Every line below between the one holding "from a side" and the one holding "rings.append([bm.verts.new(centre + c)", inclusive, should be copied exactly, and no other line.

+++ Recorded data +++

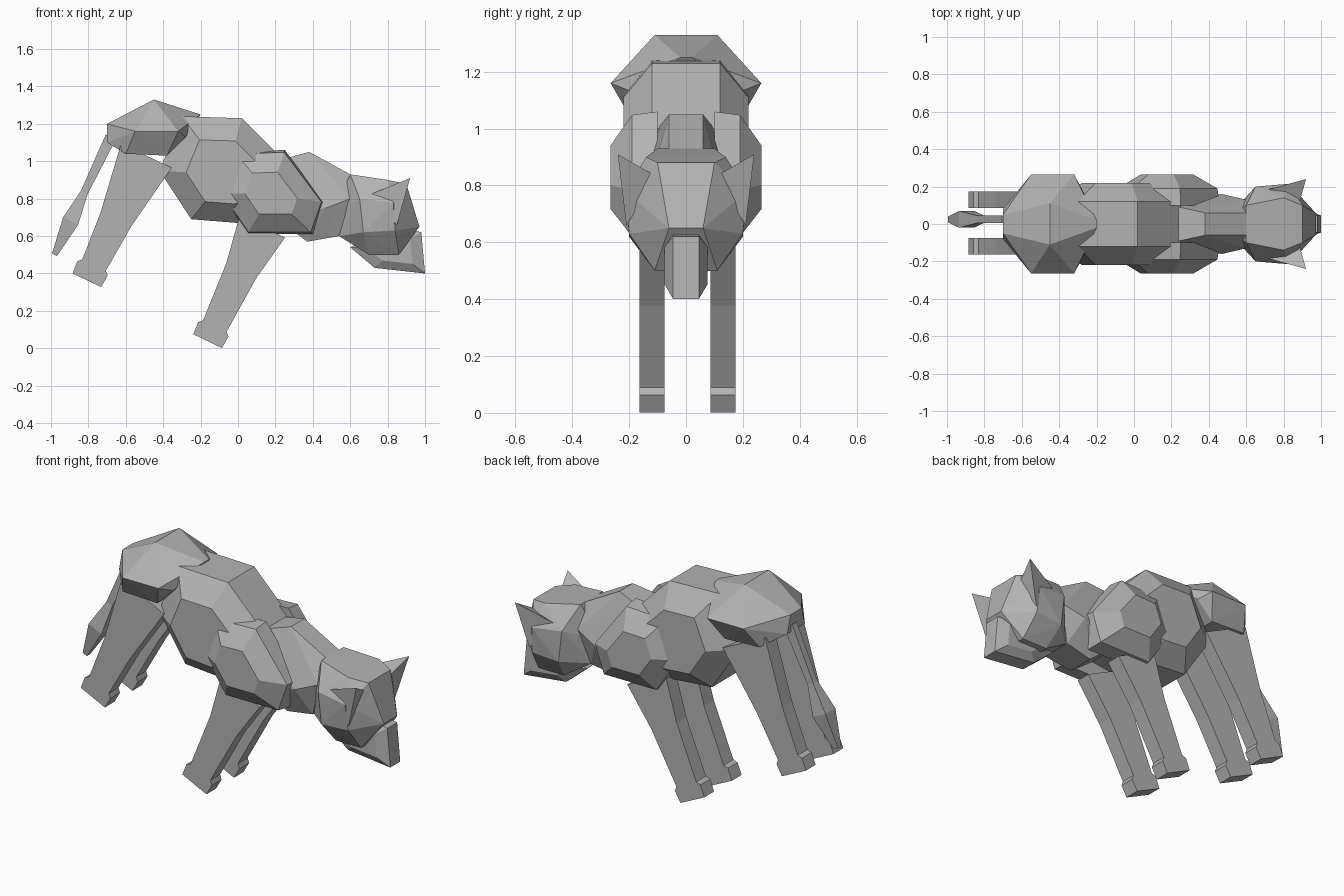
import bpy
import bmesh
from mathutils import Vector

cube = bpy.data.objects.get("Cube")
if cube:
    bpy.data.objects.remove(cube, do_unlink=True)

# Single plain grey for the whole animal
grey = bpy.data.materials.new("plain_grey")
grey.use_nodes = True
colour = (0.45, 0.45, 0.45, 1)
grey.diffuse_color = colour
grey.node_tree.nodes["Principled BSDF"].inputs["Base Color"].default_value = colour

# Legs and tail all lean backwards along the same direction
DOWN = Vector((-0.43, 0, -0.9))
ACROSS = Vector((0.9, 0, -0.43))
SIDES = (("near", -1), ("far", 1))


def finish(name, bm):
    """Turn the working mesh into a flat shaded grey object."""
    bmesh.ops.recalc_face_normals(bm, faces=bm.faces)
    mesh = bpy.data.meshes.new(name)
    bm.to_mesh(mesh)
    bm.free()
    mesh.materials.append(grey)
    obj = bpy.data.objects.new(name, mesh)
    bpy.context.collection.objects.link(obj)


def faceted(name, points):
    """Convex faceted block wrapped around the given points."""
    bm = bmesh.new()
    for point in points:
        bm.verts.new(point)
    bmesh.ops.convex_hull(bm, input=bm.verts)
    buried = [v for v in bm.verts if not v.link_faces]
    bmesh.ops.delete(bm, geom=buried, context="VERTS")
    bmesh.ops.dissolve_limit(bm, angle_limit=0.02, verts=bm.verts, edges=bm.edges)
    finish(name, bm)


def symmetric(name, corners):
    """Central block from corners given as x, z and half width."""
    faceted(name, [(x, side * width, z)
                   for x, z, width in corners for label, side in SIDES])


def slab(name, outline, layers):
    """Block from a side outline repeated at each (y, scale) layer."""
    corners = [Vector((x, 0, z)) for x, z in outline]
    middle = sum(corners, Vector()) / len(corners)
    faceted(name, [middle.lerp(corner, scale) + Vector((0, y, 0))
                   for y, scale in layers for corner in corners])


def central_slab(name, outline, edge, widest, shrink):
    """Slab with its full outline near the middle, shrunk at both flanks."""
    slab(name, outline,
         ((-widest, shrink), (-edge, 1), (edge, 1), (widest, shrink)))


def limb(name, root, y, stations):
    """Square limb through (distance, thickness, half depth) stations."""
    bm = bmesh.new()
    start = Vector((root[0], y, root[1]))
    rings = []
    for distance, thickness, depth in stations:
        centre = start + DOWN * distance
        reach = ACROSS * thickness / 2
        side = Vector((0, depth, 0))
        corners = (-reach - side, reach - side, reach + side, side - reach)
        rings.append([bm.verts.new(centre + c) for c in corners])
    for upper, lower in zip(rings, rings[1:]):
        for i in range(4):
            bm.faces.new((upper[i - 1], upper[i], lower[i], lower[i - 1]))
    bm.faces.new(rings[0])
    bm.faces.new(rings[-1])
    finish(name, bm)


def leg(name, hip, side, hip_width, knee, length):
    """Straight tapered leg ending in a short square paw."""
    depth = 0.044
    limb(name, hip, side * 0.125 + 0.005, [
        (0, hip_width, depth), (knee, 0.18, depth),
        (length - 0.09, 0.14, depth), (length - 0.07, 0.18, depth),
        (length, 0.17, depth)])


# Trunk from the raised rump forwards to the lowered neck
symmetric("rump", [
    (-0.45, 1.33, 0.11), (-0.7, 1.2, 0.05), (-0.2, 1.25, 0.02),
    (-0.55, 1.16, 0.265), (-0.32, 1.16, 0.265), (-0.7, 1.1, 0.08),
    (-0.6, 1.04, 0.19), (-0.38, 1.03, 0.19), (-0.28, 1.13, 0.19)])
central_slab("torso", [
    (-0.3, 1.24), (0.02, 1.23), (0.25, 1), (0.25, 0.7), (0, 0.67),
    (-0.25, 0.69), (-0.42, 0.95)], 0.12, 0.22, 0.6)
symmetric("neck", [
    (0.2, 1, 0.1), (0.38, 1.05, 0.06), (0.6, 0.93, 0.06), (0.4, 0.9, 0.1),
    (0.6, 0.8, 0.13), (0.47, 0.75, 0.16), (0.2, 0.7, 0.12),
    (0.37, 0.57, 0.08), (0.54, 0.6, 0.09)])

# Head and drooping muzzle
symmetric("head", [
    (0.6, 0.93, 0.1), (0.9, 0.88, 0.1), (0.8, 0.9, 0.14), (0.51, 0.73, 0.04),
    (0.54, 0.6, 0.08), (0.65, 0.8, 0.2), (0.83, 0.78, 0.215), (0.67, 0.62, 0.2),
    (0.84, 0.63, 0.2), (0.97, 0.65, 0.06), (0.7, 0.5, 0.11), (0.86, 0.5, 0.11)])
central_slab("muzzle", [
    (0.85, 0.65), (0.98, 0.62), (1, 0.4), (0.73, 0.43), (0.6, 0.54)],
    0.045, 0.075, 0.6)

# Shoulders, pointed ears and legs on both sides
shoulder = [(-0.02, 1.05), (0.25, 1.06), (0.46, 0.78), (0.4, 0.61),
            (0.05, 0.61), (-0.1, 0.83)]
ear = [(0.92, 0.24, 0.91), (0.7, 0.18, 0.82), (0.85, 0.21, 0.66), (0.88, 0.1, 0.83)]
for label, side in SIDES:
    slab(f"shoulder_{label}", shoulder,
         [(side * 0.1, 1), (side * 0.19, 0.95), (side * 0.265, 0.5)])
    faceted(f"ear_{label}", [(x, side * y, z) for x, y, z in ear])
    leg(f"foreleg_{label}", (0.13, 0.65), side, 0.27, 0.26, 0.68)
    leg(f"hindleg_{label}", (-0.49, 1.03), side, 0.3, 0.38, 0.74)

# Tail, slim at the root and swelling before the tip
limb("tail", (-0.68, 1.13), 0.025, [
    (0, 0.06, 0.02), (0.33, 0.04, 0.02), (0.5, 0.09, 0.045), (0.7, 0.03, 0.015)])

+++

* [The completed task]
    """Block from a side outline repeated at each (y, scale) layer."""
    corners = [Vector((x, 0, z)) for x, z in outline]
    middle = sum(corners, Vector()) / len(corners)
    faceted(name, [middle.lerp(corner, scale) + Vector((0, y, 0))
                   for y, scale in layers for corner in corners])


def central_slab(name, outline, edge, widest, shrink):
    """Slab with its full outline near the middle, shrunk at both flanks."""
    slab(name, outline,
         ((-widest, shrink), (-edge, 1), (edge, 1), (widest, shrink)))


def limb(name, root, y, stations):
    """Square limb through (distance, thickness, half depth) stations."""
    bm = bmesh.new()
    start = Vector((root[0], y, root[1]))
    rings = []
    for distance, thickness, depth in stations:
        centre = start + DOWN * distance
        reach = ACROSS * thickness / 2
        side = Vector((0, depth, 0))
        corners = (-reach - side, reach - side, reach + side, side - reach)
        rings.append([bm.verts.new(centre + c) for c in corners])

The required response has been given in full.